Stem Cell Research

Get Ready for Veto Number 2 (Embryonic Stem Cell Edition)


As Congress gets ready to pass legislation overturning the 2001 limits on federal funding for embryonic stem cell research, the White House is pledged to veto same (the only time Bush has vetoed anything). While it's likely the Senate has the votes to overrule the veto, it seems that the House doesn't.

From a preemptive White House report that effectively annouces Bush veto:

"The stem cell debate is only the first in what will be an onrushing train of biotechnology challenges in our future. We must establish a constructive precedent here for taking the moral dimensions of these issues seriously," read the report, entitled Advancing Stem Cell Science without Destroying Human Life….

"Without an understanding that life begins at conception, and that an embryo is a nascent human being, there will always be arguments that other uses, takeovers, and make-overs of embryos are justified by potential scientific and medical benefits," the White House report reads.

Full news account here in Scientific American.

Of course, if the White House seriously believes that "all life begins at conception, and that an embryo is a nascent human being," then the question isn't why Bush is limiting federal money, but why he isn't pulling the plug completely. Or for that matter, why he isn't doing something to bring the thousands of frozen embryos sitting on the shelves in American fertility clinics and laboratories to term. Recall how press secretary Tony Snow summarized his boss' opposition to embryonic stem cells: "The simple answer is he thinks murder's wrong."

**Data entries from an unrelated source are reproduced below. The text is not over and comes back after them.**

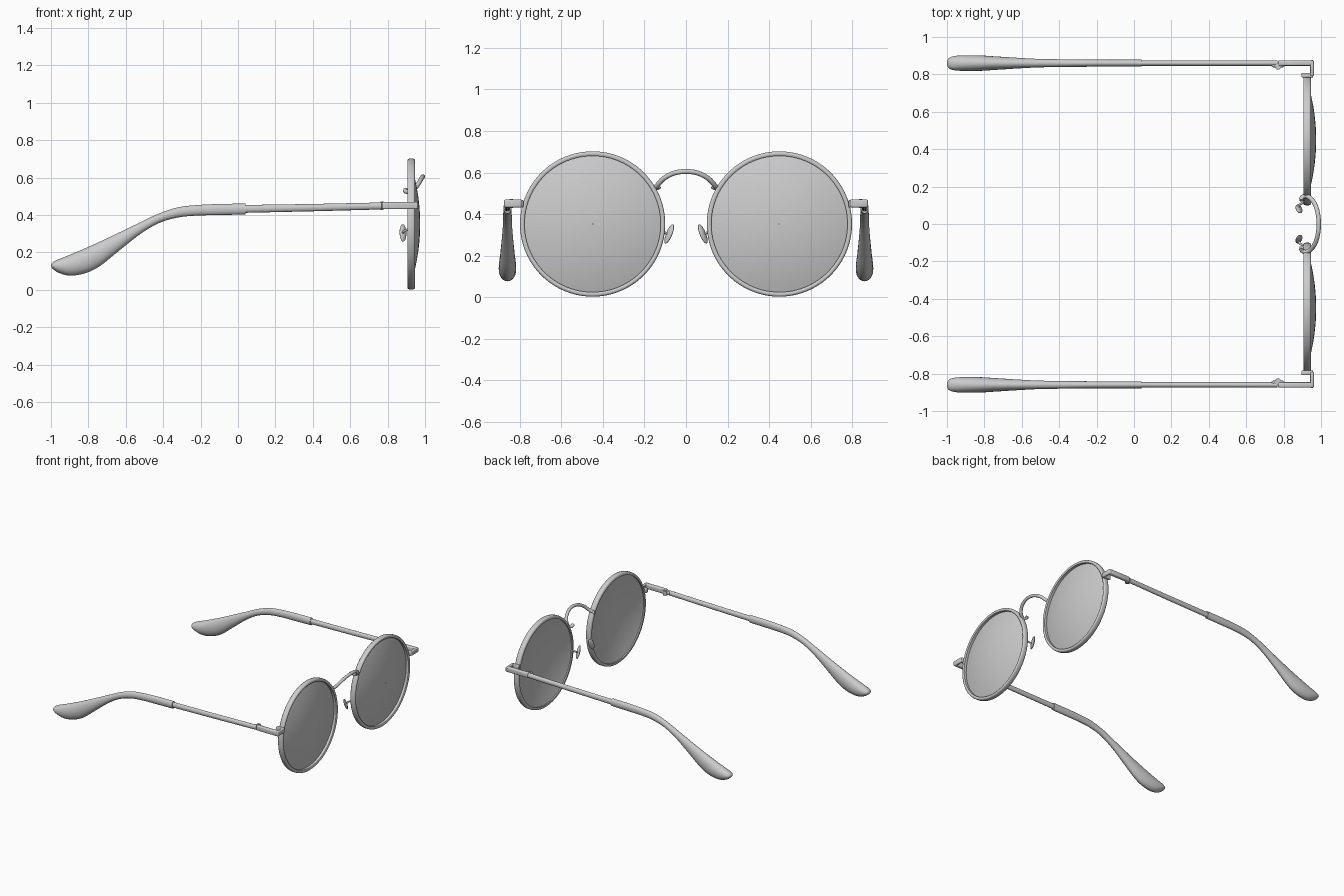
import bpy, bmesh, math
from mathutils import Vector, Matrix

if "Cube" in bpy.data.objects:
    bpy.data.objects.remove(bpy.data.objects["Cube"], do_unlink=True)

grey = bpy.data.materials.new("light_grey")
grey.use_nodes = True
grey.diffuse_color = (0.6, 0.6, 0.6, 1)
grey.node_tree.nodes["Principled BSDF"].inputs["Base Color"].default_value = (0.6, 0.6, 0.6, 1)


def emit(name, bm, angle=40):
    bmesh.ops.recalc_face_normals(bm, faces=bm.faces)
    mesh = bpy.data.meshes.new(name)
    bm.to_mesh(mesh)
    mesh.materials.append(grey)
    ob = bpy.data.objects.new(name, mesh)
    bpy.context.collection.objects.link(ob)
    bpy.ops.object.select_all(action='DESELECT')
    ob.select_set(True)
    bpy.context.view_layer.objects.active = ob
    bpy.ops.object.shade_smooth_by_angle(angle=math.radians(angle))


def emit_pair(name, bm, angle=40):
    """Left part on +y, then its mirror image on -y."""
    emit("left_" + name, bm, angle)
    bmesh.ops.scale(bm, vec=(1, -1, 1), verts=bm.verts)
    emit("right_" + name, bm, angle)
    bm.free()


def smooth_path(points, steps=6):
    """Catmull-Rom interpolation through tuples of any length."""
    p = [Vector(q) for q in points]
    p = [p[0] * 2 - p[1]] + p + [p[-1] * 2 - p[-2]]
    out = []
    for a, b, c, d in zip(p, p[1:], p[2:], p[3:]):
        for i in range(steps):
            t = i / steps
            out.append(0.5 * (2 * b + (c - a) * t + (2 * a - 5 * b + 4 * c - d) * t * t
                              + (3 * b - a - 3 * c + d) * t ** 3))
    return out + [p[-2]]


def skin(bm, rings, closed=False):
    rings = [[bm.verts.new(v) for v in ring] for ring in rings]
    n = len(rings[0])
    for a, b in zip(rings, rings[1:] + rings[:1] if closed else rings[1:]):
        for i in range(n):
            bm.faces.new((a[i], a[(i + 1) % n], b[(i + 1) % n], b[i]))
    if not closed:
        bm.faces.new(rings[0])
        bm.faces.new(rings[-1])


def loft(bm, sections, n=24):
    """Upright ellipses along x; each section is x, top, bottom, half width."""
    rings = []
    for x, top, low, w in sections:
        ring = []
        for i in range(n):
            a = math.tau * i / n
            ring.append((x, SIDE + w * math.cos(a), (top + low) / 2 + (top - low) / 2 * math.sin(a)))
        rings.append(ring)
    skin(bm, rings)


def tube(bm, points, r, n=12):
    path = smooth_path(points)
    rings = []
    normal = Vector((0.3, 0.2, 1))
    for i, p in enumerate(path):
        t = (path[min(i + 1, len(path) - 1)] - path[max(i - 1, 0)]).normalized()
        normal = (normal - t * normal.dot(t)).normalized()
        side = t.cross(normal)
        rings.append([p + r * (normal * math.cos(math.tau * k / n) + side * math.sin(math.tau * k / n))
                      for k in range(n)])
    skin(bm, rings)


def box(bm, lo, hi, bevel):
    lo, hi = Vector(lo), Vector(hi)
    m = Matrix.Translation((lo + hi) / 2) @ Matrix.Diagonal((*(hi - lo), 1))
    verts = bmesh.ops.create_cube(bm, size=1, matrix=m)["verts"]
    edges = list({e for v in verts for e in v.link_edges})
    bmesh.ops.bevel(bm, geom=edges, offset=bevel, segments=3, profile=0.5, affect='EDGES')


def turned(bm, profile, n=96):
    """Closed profile of (x, radius) spun about the lens axis."""
    skin(bm, [[(x, EYE_Y + r * math.cos(math.tau * k / n), EYE_Z + r * math.sin(math.tau * k / n))
               for x, r in profile] for k in range(n)], closed=True)


SIDE = 0.86
EYE_Y, EYE_Z, EYE_R = 0.45, 0.352, 0.35

# Round rims with softened edges and a thin inner lip
bm = bmesh.new()
turned(bm, [(0.905, 0.328), (0.905, 0.343), (0.91, 0.348), (0.917, EYE_R), (0.935, EYE_R),
            (0.942, 0.348), (0.946, 0.343), (0.946, 0.334), (0.942, 0.328)])
emit_pair("rim", bm, 50)

# Domed lenses: front and back follow the same curve
bm = bmesh.new()
radii = [0.002 + 0.328 * i / 14 for i in range(15)]
front = [(0.974 - 0.48 * r * r, r) for r in radii]
turned(bm, front + [(x - 0.008, r) for x, r in reversed(front)])
emit_pair("lens", bm)

# Arched bridge, leaning forward, with its ends tucked behind the rims
half = [(0.896, 0.125, 0.535), (0.897, 0.14, 0.527), (0.918, 0.15, 0.525), (0.945, 0.136, 0.541),
        (0.968, 0.105, 0.573), (0.983, 0.055, 0.598)]
bm = bmesh.new()
tube(bm, half + [(0.988, 0, 0.605)] + [(x, -y, z) for x, y, z in reversed(half)], 0.012, 16)
emit("bridge", bm, 60)
bm.free()

# Nose pads, flattened and tilted
bm = bmesh.new()
pad = (Matrix.Translation((0.882, 0.081, 0.304)) @ Matrix.Rotation(math.radians(22), 4, 'X')
       @ Matrix.Rotation(math.radians(-35), 4, 'Z') @ Matrix.Diagonal((0.021, 0.011, 0.05, 1)))
bmesh.ops.create_uvsphere(bm, u_segments=20, v_segments=12, radius=1, matrix=pad)
emit_pair("nose_pad", bm, 60)

# Short wires holding the pads
bm = bmesh.new()
tube(bm, [(0.882, 0.085, 0.304), (0.884, 0.1, 0.31), (0.895, 0.11, 0.318), (0.915, 0.114, 0.325)], 0.006)
emit_pair("pad_arm", bm, 60)

# End pieces wrapping from the rim round to the temple
bm = bmesh.new()
box(bm, (0.895, 0.783, 0.432), (0.958, 0.808, 0.468), 0.006)
box(bm, (0.942, 0.79, 0.432), (0.962, 0.876, 0.47), 0.007)
box(bm, (0.77, 0.846, 0.431), (0.96, 0.875, 0.47), 0.008)
emit_pair("end_piece", bm)

# Hinge knuckle and screw on the inside of each temple
bm = bmesh.new()
box(bm, (0.735, 0.838, 0.436), (0.805, 0.856, 0.464), 0.008)
for r, h in ((0.017, 0.034), (0.008, 0.044)):
    bmesh.ops.create_cone(bm, cap_ends=True, segments=20, radius1=r, radius2=r, depth=h,
                          matrix=Matrix.Translation((0.77, 0.842, 0.45)))
emit_pair("hinge", bm)

# Slim metal temples
bm = bmesh.new()
loft(bm, [(0.768, 0.467, 0.43, 0.015), (0.4, 0.459, 0.42, 0.015), (0.0, 0.453, 0.411, 0.015)])
emit_pair("temple", bm)

# Sleeves that bend down and swell into paddle-shaped tips
bm = bmesh.new()
outline = [(0.04, 0.461, 0.403, 0.019), (-0.1, 0.459, 0.4, 0.019), (-0.22, 0.453, 0.397, 0.019),
           (-0.32, 0.441, 0.387, 0.02), (-0.42, 0.409, 0.358, 0.021), (-0.52, 0.362, 0.3, 0.023),
           (-0.63, 0.309, 0.214, 0.029), (-0.74, 0.257, 0.126, 0.036), (-0.82, 0.221, 0.088, 0.041),
           (-0.9, 0.187, 0.076, 0.042), (-0.96, 0.163, 0.092, 0.038), (-0.99, 0.147, 0.112, 0.027),
           (-1.0, 0.134, 0.126, 0.008)]
loft(bm, smooth_path(outline, 5))
emit_pair("temple_tip", bm, 50)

Could it be that Bush's opposition–and that of many people against embryonic stem cell research–is more symbolic than real? That it is as much a political signaling device as a heartfelt belief? If the creation of embryonic stem cells (and, of course, unused embryos from IVF and other procedures) is akin to murder, how can Bush stand on the sidelines? Given the fact that Bush is willing to fund some stem-cell research, this is not a debate about federal funding in general (my default setting on the feds funding just about anything other than defense and courts is no) but about attitudes toward science, reproductive rights, and other issues in play in the culture wars.

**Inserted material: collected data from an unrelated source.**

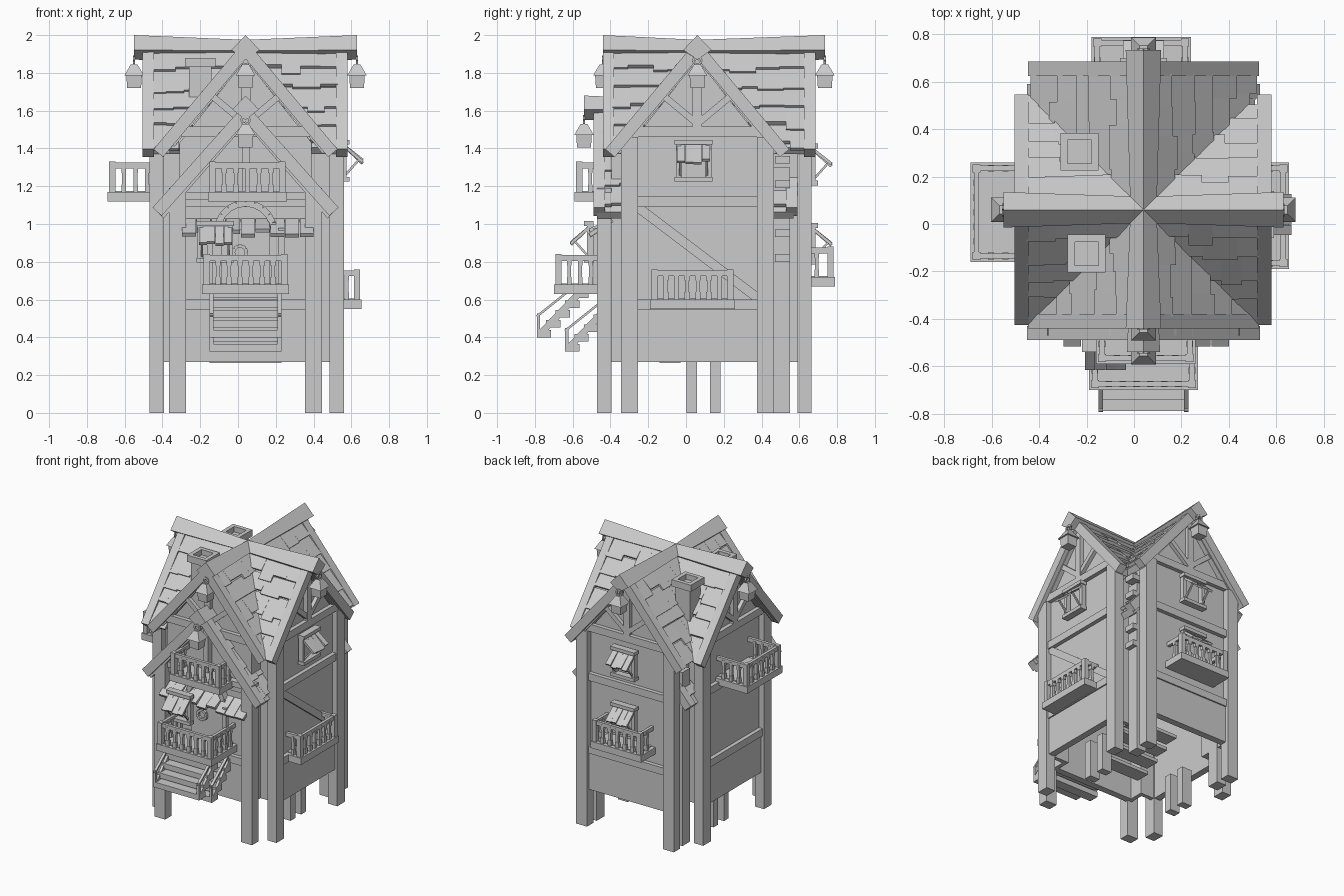
import bpy, bmesh, math, random
from mathutils import Matrix, Vector

random.seed(4)
if "Cube" in bpy.data.objects:
    bpy.data.objects.remove(bpy.data.objects["Cube"])

mat = bpy.data.materials.new("plain_grey")
mat.use_nodes = True
GREY = (0.6, 0.6, 0.6, 1)
mat.diffuse_color = GREY
mat.node_tree.nodes["Principled BSDF"].inputs["Base Color"].default_value = GREY

# Each facade has a local frame: x along the wall, -y outward, z up
CENTRE = Matrix.Translation((0.04, 0.06, 0))
FRONT, LEFT, BACK, RIGHT = [CENTRE @ Matrix.Rotation(i * math.pi / 2, 4, 'Z') for i in range(4)]
parts = {}


def part(name):
    return parts.setdefault(name, bmesh.new())


def box(name, lo, hi, M=FRONT):
    lo, hi = Vector(lo), Vector(hi)
    m = M @ Matrix.Translation((lo + hi) / 2) @ Matrix.Diagonal((*(hi - lo), 1))
    bmesh.ops.create_cube(part(name), size=1, matrix=m)


def beam(name, p, q, w, t, M=FRONT, ref=(0, 1, 0)):
    """Bar from p to q, w wide along ref and t thick."""
    p, q = Vector(p), Vector(q)
    d = (q - p).normalized()
    n = d.cross(Vector(ref)).normalized()
    s = n.cross(d)
    rot = Matrix((s, n, d)).transposed().to_4x4()
    m = M @ Matrix.Translation((p + q) / 2) @ rot @ Matrix.Diagonal((w, t, (q - p).length, 1))
    bmesh.ops.create_cube(part(name), size=1, matrix=m)


def loft(name, a, b, M=FRONT):
    """Solid between two matching outlines."""
    bm = part(name)
    va, vb = [[bm.verts.new(M @ Vector(p)) for p in ring] for ring in (a, b)]
    bm.faces.new(va)
    bm.faces.new(vb[::-1])
    for i in range(len(va)):
        j = (i + 1) % len(va)
        bm.faces.new((va[j], va[i], vb[i], vb[j]))


def prism(name, outline, y0, y1, M=FRONT):
    loft(name, [(x, y0, z) for x, z in outline], [(x, y1, z) for x, z in outline], M)


def arc(name, c, r, a0, a1, n, w, t, M=FRONT):
    pts = [Vector(c) + Vector((r * math.cos(a), 0, r * math.sin(a)))
           for a in (a0 + (a1 - a0) * i / n for i in range(n + 1))]
    for p, q in zip(pts, pts[1:]):
        beam(name, p, q, w, t, M)


def shingles(name, apex, slope, y0, y1, M, valley=True):
    """Overlapping rows of uneven tiles on both slopes."""
    for s in (-1, 1):
        for r in range(5):
            y = y0
            while y < y1 - 0.01:
                w = min(random.uniform(0.07, 0.15), y1 - y)
                top = 0.02 + r * 0.083
                low = top + 0.11 + random.uniform(-0.025, 0.015)
                if not valley or abs(y + w / 2) > top - 0.04:
                    beam(name, (s * top, y + w / 2, apex - slope * top + 0.005),
                         (s * low, y + w / 2, apex - slope * low + 0.028), w, 0.02, M)
                y += w


def diamond(y, top, h, low):
    return [(0, y, top), (h, y, top - h * 1.05), (0, y, low), (-h, y, top - h * 1.05)]


def lantern(M, dist, top):
    arc("lantern_hooks", (0, -dist, top), 0.022, 0, 2 * math.pi, 8, 0.012, 0.012, M)
    for r1, r2, z0, z1 in ((0.074, 0.025, -0.08, -0.02), (0.052, 0.058, -0.145, -0.08)):
        m = M @ Matrix.Translation((0, -dist, top + (z0 + z1) / 2)) @ Matrix.Rotation(math.pi / 4, 4, 'Z')
        bmesh.ops.create_cone(part("lanterns"), cap_ends=True, segments=4, radius1=r1,
                              radius2=r2, depth=z1 - z0, matrix=m)


def balcony(name, M, u0, u1, d0, d1, z):
    box(name, (u0, -d1, z), (u1, -d0, z + 0.05), M)
    box(name, (u0 + 0.03, -d1 + 0.03, z + 0.05), (u1 - 0.03, -d0, z + 0.056), M)
    a, b, e, t = u0 + 0.025, u1 - 0.025, d1 - 0.025, z + 0.2
    corners = [Vector((a, -d0, 0)), Vector((a, -e, 0)), Vector((b, -e, 0)), Vector((b, -d0, 0))]
    up = Vector((0, 0, 1))
    for p, q in zip(corners, corners[1:]):
        beam(name, p + up * (t - 0.01), q + up * (t - 0.01), 0.03, 0.022, M, ref=up)
        n = max(2, round((q - p).length / 0.06))
        for i in range(1, n):
            c = p.lerp(q, i / n)
            for z0, z1 in ((0.05, 0.09), (0.15, 0.19)):
                box(name, c + Vector((-0.014, -0.012, z + z0)), c + Vector((0.014, 0.012, z + z1)), M)
            box(name, c + Vector((-0.01, -0.01, z + 0.09)), c + Vector((0.01, 0.01, z + 0.15)), M)
    for c in corners[1:3]:
        box(name, c + Vector((-0.017, -0.017, z)), c + Vector((0.017, 0.017, z + 0.21)), M)


def window(name, M, u, d, z):
    """Framed opening with a propped plank shutter; z is the head."""
    for s in (-1, 1):
        box(name, (u + s * 0.08 - 0.014, -d - 0.035, z - 0.18), (u + s * 0.08 + 0.014, -d, z), M)
        beam(name, (u + s * 0.07, -d - 0.02, z - 0.17), (u + s * 0.07, -d - 0.1, z - 0.08), 0.012, 0.012, M, (1, 0, 0))
    box(name, (u - 0.1, -d - 0.05, z - 0.195), (u + 0.1, -d, z - 0.17), M)
    box(name, (u - 0.1, -d - 0.05, z), (u + 0.1, -d, z + 0.025), M)
    for i in range(4):
        x = u - 0.066 + i * 0.044
        drop = random.uniform(-0.01, 0.01)
        beam(name, (x, -d - 0.015, z), (x, -d - 0.12, z - 0.09 + drop), 0.042, 0.016, M, (1, 0, 0))


# Facades: frame, wall, post, barge and ridge distances, post height
facades = [("front", FRONT, 0.455, 0.495, 0.47, 0.50, 1.19), ("left", LEFT, 0.48, 0.485, 0.51, 0.59, 1.46),
           ("back", BACK, 0.56, 0.57, 0.595, 0.675, 1.46), ("right", RIGHT, 0.465, 0.473, 0.515, 0.59, 1.46)]
house = [(-0.35, 0.27), (0.35, 0.27), (0.35, 1.43), (0, 1.87), (-0.35, 1.43)]
chevron = [(-0.44, 1.405), (0, 1.935), (0.44, 1.405), (0.41, 1.37), (0, 1.865), (-0.41, 1.37)]

for side, M, wall, post, barge, ridge, top in facades:
    # Thin walls, open underneath
    prism(side + "_wall", house, -wall, 0.03 - wall, M)
    for s in (-1, 1):
        box(side + "_wall", (s * 0.335 - 0.015, -wall, 0.27), (s * 0.335 + 0.015, -0.32, 1.43), M)
    prism(side + "_roof", chevron, -barge, 0.0, M)
    shingles(side + "_shingles", 1.935, 1.2, -barge + 0.02, 0, M)
    loft("ridge_beams", diamond(-ridge, 2.0, 0.075, 1.87), diamond(0, 1.975, 0.055, 1.86), M)
    lantern(M, ridge, 1.865)
    face = -wall - 0.03
    for z in (0.545, 1.09, 1.46):
        box(side + "_rails", (-0.34, face, z), (0.34, -wall, z + 0.055), M)
    box(side + "_base_panel", (-0.33, -wall - 0.02, 0.27), (0.33, -wall, 0.55), M)
    # Gable truss and barge boards
    box(side + "_truss", (-0.025, face, 1.5), (0.025, -wall, 1.88), M)
    for s in (-1, 1):
        box("corner_posts", (s * 0.36 - 0.045, -post - 0.035, 0), (s * 0.36 + 0.045, -post + 0.04, top), M)
        beam(side + "_truss", (0, -wall - 0.01, 1.53), (s * 0.18, -wall - 0.01, 1.68), 0.035, 0.035, M)
        beam("barge_boards", (0, -barge, 1.925), (s * 0.462, -barge, 1.375), 0.06, 0.065, M)

# Wall brace and inner stilts
beam("left_brace", (-0.33, -0.485, 1.1), (0.33, -0.485, 0.6), 0.03, 0.05, LEFT)
for x in (-0.355, 0.355):
    box("inner_stilts", (x - 0.04, 0.4, 0), (x + 0.04, 0.49, 1.3))
    for y in (-0.03, 0.095):
        box("inner_stilts", (x - 0.04, y - 0.028, 0), (x + 0.04, y + 0.028, 0.28))

# Steps below the middle of the house and rungs up the back corner
for i in range(4):
    box("inner_steps", (-0.19, -0.2 + i * 0.1, 0.265 + i * 0.05), (0.19, -0.09 + i * 0.1, 0.29 + i * 0.05))
for i in range(5):
    box("corner_rungs", (0.36, 0.41, 0.8 + i * 0.13), (0.43, 0.49, 0.84 + i * 0.13))

# Lower roof that runs through the house along its depth
low_roof = [(x * 1.06, 1.60 + (z - 1.935) * 1.01) for x, z in chevron]
for y0, y1 in ((-0.53, -0.34), (0.37, 0.51)):
    prism("lower_roof", low_roof, y0, y1)
    shingles("lower_shingles", 1.60, 1.14, y0, y1, FRONT, valley=False)
for y in (-0.52, 0.5):
    for s in (-1, 1):
        beam("lower_barge_boards", (0, y, 1.59), (s * 0.468, y, 1.065), 0.06, 0.065)
loft("lower_ridge_beam", diamond(-0.60, 1.68, 0.07, 1.55), diamond(-0.38, 1.67, 0.06, 1.55))
lantern(FRONT, 0.60, 1.55)
box("porch_truss", (-0.02, -0.5, 1.15), (0.02, -0.455, 1.55))
box("porch_truss", (-0.33, -0.5, 1.13), (0.33, -0.455, 1.17))

# Chimneys with hollow caps
for x, y in ((-0.27, 0.245), (-0.24, -0.185)):
    box("chimneys", (x - 0.06, y - 0.06, 1.35), (x + 0.06, y + 0.06, 1.84))
    for s in (-1, 1):
        box("chimney_caps", (x + s * 0.065 - 0.015, y - 0.08, 1.83), (x + s * 0.065 + 0.015, y + 0.08, 1.88))
        box("chimney_caps", (x - 0.05, y + s * 0.065 - 0.015, 1.83), (x + 0.05, y + s * 0.065 + 0.015, 1.88))

# Balconies
balcony("front_landing", FRONT, -0.23, 0.23, 0.45, 0.76, 0.63)
balcony("front_upper_balcony", FRONT, -0.2, 0.22, 0.45, 0.65, 1.12)
balcony("left_balcony", LEFT, -0.25, 0.2, 0.48, 0.615, 0.55)
balcony("back_balcony", BACK, -0.2, 0.22, 0.56, 0.73, 0.67)
balcony("right_balcony", RIGHT, -0.2, 0.22, 0.46, 0.73, 1.12)

# Windows
window("left_window", LEFT, -0.02, 0.5, 1.42)
window("back_upper_window", BACK, 0, 0.59, 1.40)
window("back_lower_window", BACK, 0, 0.59, 0.98)
window("front_window", FRONT, -0.16, 0.55, 0.99)

# Front door with arch, wreath and small tiled canopy
box("front_door", (-0.13, -0.485, 0.68), (0.13, -0.45, 0.97))
arc("door_arch", (0, -0.475, 0.96), 0.15, 0, math.pi, 10, 0.06, 0.035)
arc("door_wreath", (-0.03, -0.5, 0.85), 0.035, 0, 2 * math.pi, 10, 0.02, 0.018)
for i in range(9):
    x = -0.30 + i * 0.078
    z = 0.95 + random.uniform(-0.015, 0.015)
    beam("canopy_tiles", (x, -0.45, 1.02), (x, -0.57, z), 0.074, 0.022, FRONT, (1, 0, 0))
for s in (-1, 1):
    box("canopy_posts", (s * 0.19 - 0.015, -0.55, 0.68), (s * 0.19 + 0.015, -0.52, 0.98))

# Stairs: upper and lower flight with solid steps, side boards and thin handrails
for y, z in ((-0.85, 0.4), (-0.70, 0.325)):
    for i in range(5):
        box("stairs", (-0.19, y + i * 0.05, z + i * 0.052), (0.19, y + i * 0.05 + 0.075, z + i * 0.052 + 0.04))
    for s in (-1, 1):
        x = s * 0.18
        beam("stair_boards", (x, y + 0.02, z + 0.02), (x, y + 0.23, z + 0.24), 0.02, 0.035, FRONT, (1, 0, 0))
        beam("stair_handrails", (x, y, z + 0.11), (x, y + 0.2, z + 0.27), 0.02, 0.012, FRONT, (1, 0, 0))
        box("stair_handrails", (x - 0.01, y, z), (x + 0.01, y + 0.018, z + 0.125))

# Turn every part into an object
for name, bm in parts.items():
    bmesh.ops.recalc_face_normals(bm, faces=bm.faces)
    mesh = bpy.data.meshes.new(name)
    bm.to_mesh(mesh)
    bm.free()
    mesh.materials.append(mat)
    bpy.context.collection.objects.link(bpy.data.objects.new(name, mesh))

Reason's Ronald Bailey,  explained why stem cells aren't babies here.

He explained why researchers don't need the feds here.